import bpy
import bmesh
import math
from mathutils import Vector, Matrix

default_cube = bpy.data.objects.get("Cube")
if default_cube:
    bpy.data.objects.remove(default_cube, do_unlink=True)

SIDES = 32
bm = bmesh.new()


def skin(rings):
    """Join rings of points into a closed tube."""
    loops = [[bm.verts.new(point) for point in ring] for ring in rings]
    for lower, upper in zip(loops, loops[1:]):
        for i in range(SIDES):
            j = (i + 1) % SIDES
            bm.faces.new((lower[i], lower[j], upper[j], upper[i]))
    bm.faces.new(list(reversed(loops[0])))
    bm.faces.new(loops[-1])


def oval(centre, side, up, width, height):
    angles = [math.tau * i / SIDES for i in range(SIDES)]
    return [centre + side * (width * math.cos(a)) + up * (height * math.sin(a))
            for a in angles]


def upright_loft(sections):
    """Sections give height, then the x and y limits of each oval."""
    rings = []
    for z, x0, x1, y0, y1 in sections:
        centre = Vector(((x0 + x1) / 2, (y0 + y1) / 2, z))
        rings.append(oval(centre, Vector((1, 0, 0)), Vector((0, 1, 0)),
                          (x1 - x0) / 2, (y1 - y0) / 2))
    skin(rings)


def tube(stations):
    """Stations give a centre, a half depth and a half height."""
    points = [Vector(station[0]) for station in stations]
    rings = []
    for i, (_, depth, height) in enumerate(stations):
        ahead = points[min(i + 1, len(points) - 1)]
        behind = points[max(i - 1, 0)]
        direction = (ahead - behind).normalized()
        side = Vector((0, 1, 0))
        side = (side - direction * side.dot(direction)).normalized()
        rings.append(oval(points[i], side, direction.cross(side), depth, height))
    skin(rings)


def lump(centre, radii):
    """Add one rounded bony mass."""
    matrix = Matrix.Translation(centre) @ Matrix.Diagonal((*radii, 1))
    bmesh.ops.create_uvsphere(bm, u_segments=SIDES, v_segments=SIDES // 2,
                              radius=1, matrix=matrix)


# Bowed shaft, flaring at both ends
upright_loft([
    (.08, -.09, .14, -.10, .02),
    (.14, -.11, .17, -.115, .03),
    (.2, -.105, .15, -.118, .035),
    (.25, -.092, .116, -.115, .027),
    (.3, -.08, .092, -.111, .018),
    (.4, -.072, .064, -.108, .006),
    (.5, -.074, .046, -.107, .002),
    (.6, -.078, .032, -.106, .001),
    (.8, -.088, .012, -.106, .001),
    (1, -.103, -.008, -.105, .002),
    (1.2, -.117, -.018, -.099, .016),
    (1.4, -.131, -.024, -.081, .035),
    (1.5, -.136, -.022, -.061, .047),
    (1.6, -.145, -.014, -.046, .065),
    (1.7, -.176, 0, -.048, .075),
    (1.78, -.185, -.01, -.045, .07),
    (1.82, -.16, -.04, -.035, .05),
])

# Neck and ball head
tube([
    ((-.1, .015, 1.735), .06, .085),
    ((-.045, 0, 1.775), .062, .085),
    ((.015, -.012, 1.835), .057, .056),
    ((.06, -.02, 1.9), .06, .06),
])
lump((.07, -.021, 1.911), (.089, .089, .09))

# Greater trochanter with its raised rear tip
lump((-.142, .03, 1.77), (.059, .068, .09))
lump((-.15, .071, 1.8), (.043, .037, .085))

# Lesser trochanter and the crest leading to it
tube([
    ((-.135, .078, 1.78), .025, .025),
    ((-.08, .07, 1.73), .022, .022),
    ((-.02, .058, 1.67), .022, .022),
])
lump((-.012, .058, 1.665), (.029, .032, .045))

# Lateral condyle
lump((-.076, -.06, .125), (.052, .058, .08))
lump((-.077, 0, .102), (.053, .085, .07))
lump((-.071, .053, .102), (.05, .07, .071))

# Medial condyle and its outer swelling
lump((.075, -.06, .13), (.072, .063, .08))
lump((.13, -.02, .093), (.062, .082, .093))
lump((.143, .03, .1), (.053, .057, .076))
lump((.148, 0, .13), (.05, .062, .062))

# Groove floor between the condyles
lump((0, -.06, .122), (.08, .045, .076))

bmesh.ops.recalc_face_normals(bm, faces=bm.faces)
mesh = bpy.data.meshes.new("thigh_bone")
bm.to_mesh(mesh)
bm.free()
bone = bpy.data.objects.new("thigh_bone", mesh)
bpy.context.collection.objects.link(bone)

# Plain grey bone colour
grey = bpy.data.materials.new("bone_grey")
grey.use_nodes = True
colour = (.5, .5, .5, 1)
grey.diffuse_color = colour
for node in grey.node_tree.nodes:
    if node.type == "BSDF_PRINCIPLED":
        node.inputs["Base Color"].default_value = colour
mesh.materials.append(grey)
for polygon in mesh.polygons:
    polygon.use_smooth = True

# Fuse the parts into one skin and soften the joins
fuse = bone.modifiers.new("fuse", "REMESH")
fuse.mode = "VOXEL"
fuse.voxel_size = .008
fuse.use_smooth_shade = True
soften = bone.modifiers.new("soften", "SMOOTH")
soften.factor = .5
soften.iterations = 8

+++

Exercise description: A verbatim copy of the lines from the one with "fuse.use_smooth_shade = True" to the end of the listing is the whole answer.

Task response:
fuse.use_smooth_shade = True
soften = bone.modifiers.new("soften", "SMOOTH")
soften.factor = .5
soften.iterations = 8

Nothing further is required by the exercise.